House of Commons
London
SW1 0AA

If you receive a reply from your MP, please send a copy to The Human Rights Action Centre, 17-25 New Inn Yard, London, EC2A 3EA

***START OF MODEL LETTER***
Dear …..

I am writing to you because I am extremely concerned about the plight of tens of thousands of refused asylum seekers within the UK.

As you are no doubt already aware, under current rules the vast majority of refused asylum seekers are not entitled to any form of financial support. However, you also need to know that due to the fact that many of these refused asylum seekers are unable to return to their home countries for perfectly legitimate reasons and are also forbidden from working under UK law, they are being forced into destitution.

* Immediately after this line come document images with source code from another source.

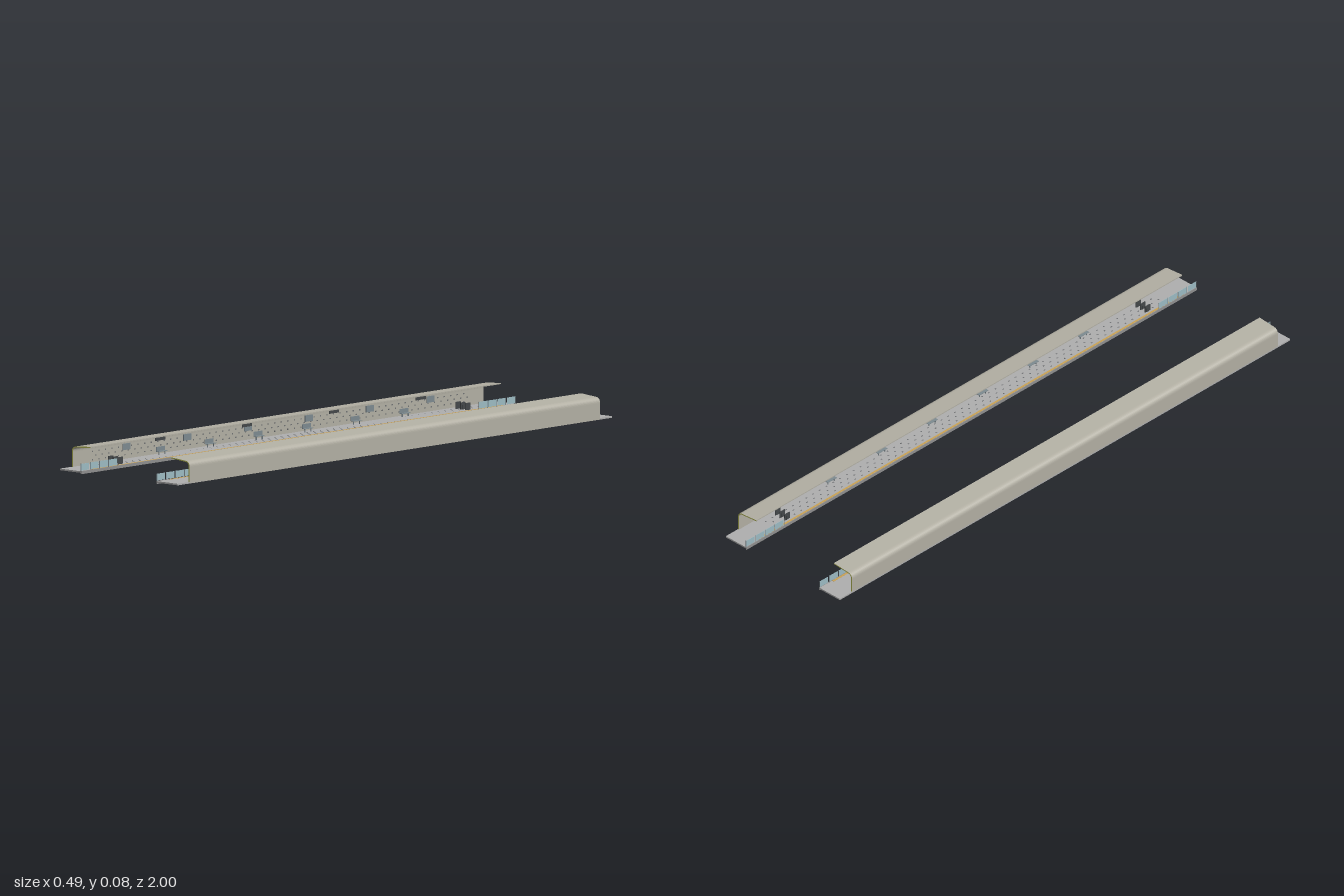
import * as THREE from 'three';
import { mergeGeometries } from 'three/addons/utils/BufferGeometryUtils.js';

const mat = (color) => new THREE.MeshStandardMaterial({ color });
const HALF = 0.945; // half length of the canopy

const box = (w, h, d, x, y, z) => new THREE.BoxGeometry(w, h, d).translate(x, y, z);

function add(group, name, geometries, material) {
  const mesh = new THREE.Mesh(mergeGeometries(geometries), material);
  mesh.name = name;
  group.add(mesh);
}

// Bent shell: back wall, rounded shoulder, rising roof
function canopyGeometry() {
  const s = new THREE.Shape();
  s.moveTo(0.247, 0.004);
  s.lineTo(0.247, 0.056);
  s.bezierCurveTo(0.247, 0.067, 0.241, 0.073, 0.23, 0.074);
  s.lineTo(0.168, 0.079);
  s.lineTo(0.168, 0.0755);
  s.lineTo(0.229, 0.0705);
  s.bezierCurveTo(0.239, 0.07, 0.243, 0.065, 0.243, 0.056);
  s.lineTo(0.243, 0.004);
  return new THREE.ExtrudeGeometry(s, { depth: HALF * 2, bevelEnabled: false, curveSegments: 8 })
    .translate(0, 0, -HALF);
}

function createPlatform() {
  const g = new THREE.Group();
  const dark = mat(0x44484a), glass = mat(0x9dbcc4), steel = mat(0x7d8a90);

  // Deck with a deeper lip on the track side
  add(g, 'deck', [box(0.088, 0.005, 2, 0.203, 0.0065, 0)], mat(0xaeaeae));
  add(g, 'edgeLip', [box(0.0025, 0.0095, 2, 0.1585, 0.00475, 0)], mat(0x8f8f8f));
  add(g, 'warningStrip', [box(0.007, 0.0006, HALF * 2, 0.164, 0.0093, 0)], mat(0xc9a255));

  const canopy = new THREE.Mesh(canopyGeometry(), [mat(0xb5b956), mat(0xb3b0a4)]);
  canopy.name = 'canopy';
  g.add(canopy);

  // Rows of small tiles on the deck and the inside wall
  const tiles = [];
  for (let i = 0; i < 58; i++) {
    const z = -0.855 + i * 0.03;
    for (let k = 0; k < 3; k++) {
      tiles.push(box(0.0004, 0.004, 0.006, 0.2429, 0.022 + k * 0.013, z + (k % 2) * 0.015));
      tiles.push(box(0.004, 0.0004, 0.006, 0.179 + k * 0.018, 0.0091, z + (k % 2) * 0.015));
    }
  }
  add(g, 'tiles', tiles, mat(0x707274));

  // Signs hung from the roof
  const signs = [];
  for (const z of [-0.6, -0.2, 0.2, 0.6]) {
    signs.push(box(0.002, 0.009, 0.045, 0.191, 0.0655, z));
    for (const dz of [-0.015, 0.015]) signs.push(box(0.001, 0.006, 0.001, 0.191, 0.0715, z + dz));
  }
  add(g, 'hangingSigns', signs, dark);

  // Panels on the back wall
  const panels = [];
  for (let i = 0; i < 6; i++) panels.push(box(0.003, 0.02, 0.035, 0.2415, 0.047, -0.7 + i * 0.28));
  add(g, 'wallPanels', panels, steel);

  // Benches along the wall
  const benches = [];
  for (let i = 0; i < 6; i++) {
    const z = -0.56 + i * 0.224;
    benches.push(box(0.012, 0.0015, 0.04, 0.22, 0.02, z), box(0.0015, 0.014, 0.04, 0.226, 0.027, z));
    for (const dz of [-0.014, 0.014]) benches.push(box(0.003, 0.011, 0.002, 0.22, 0.0145, z + dz));
  }
  add(g, 'benches', benches, steel);

  // Gates and glass railings at both ends
  const gates = [], panes = [], posts = [];
  for (const s of [-1, 1]) {
    for (const x of [0.177, 0.197, 0.217]) {
      gates.push(box(0.003, 0.022, 0.022, x, 0.02, s * 0.8));
      gates.push(box(0.005, 0.014, 0.01, x, 0.016, s * 0.8));
    }
    for (let i = 0; i < 4; i++) {
      panes.push(box(0.001, 0.021, 0.038, 0.1595, 0.0215, s * (0.852 + i * 0.043)));
    }
    for (let i = 0; i < 5; i++) posts.push(box(0.002, 0.024, 0.002, 0.1595, 0.021, s * (0.83 + i * 0.0422)));
  }
  add(g, 'gates', gates, dark);
  add(g, 'railingGlass', panes, glass);
  add(g, 'railingPosts', posts, steel);
  return g;
}

export function createModel() {
  const model = new THREE.Group();
  const left = createPlatform();
  left.name = 'leftPlatform';
  const right = createPlatform();
  right.name = 'rightPlatform';
  right.rotation.y = Math.PI;
  model.add(left, right);
  return model;
}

The “lucky ones” manage to survive thanks to the charity of other people, yet others end up begging or working as prostitutes.

Many of those who have been refused asylum are from countries where conflict, violence and human rights violations are rife, including for example places such as Zimbabwe, Iraq, Sudan, Afghanistan, Somalia and Eritrea. Fearing for their lives, these refused asylum seekers are unable to return home, but at the same time are unable to achieve any quality of life here in the UK because of the restrictions imposed on them.

What is even more worrying about this situation is the conclusion recently reached by the Joint Committee on Human Rights while reviewing the treatment of asylum seekers within the UK:

“We have been persuaded by the evidence that the Government has indeed been practising a deliberate policy of destitution of this highly vulnerable group.  We believe that the deliberate use of inhumane treatment is unacceptable.  We have seen instances in all cases where the Government’s treatment of asylum seekers and refused asylum seekers falls below the requirements of the common law of humanity and of international human rights law”.

I firmly believe that the current system is inhumane, unjust and inefficient and am therefore calling on you as my local MP to help end the destitution of refused asylum seekers by raising this issue with the Home Secretary and urging her department to:

  • End the threat and use of destitution as a tool of Government policy against refused asylum seekers 
  • Continue financial support and accommodation to refused asylum seekers as provided during the asylum process and grant permission to work until such a time as they have left the UK or have been granted leave to remain
  • Continue to provide full access to health care and education throughout the same period

Yours sincerely,

 

***END OF MODEL LETTER***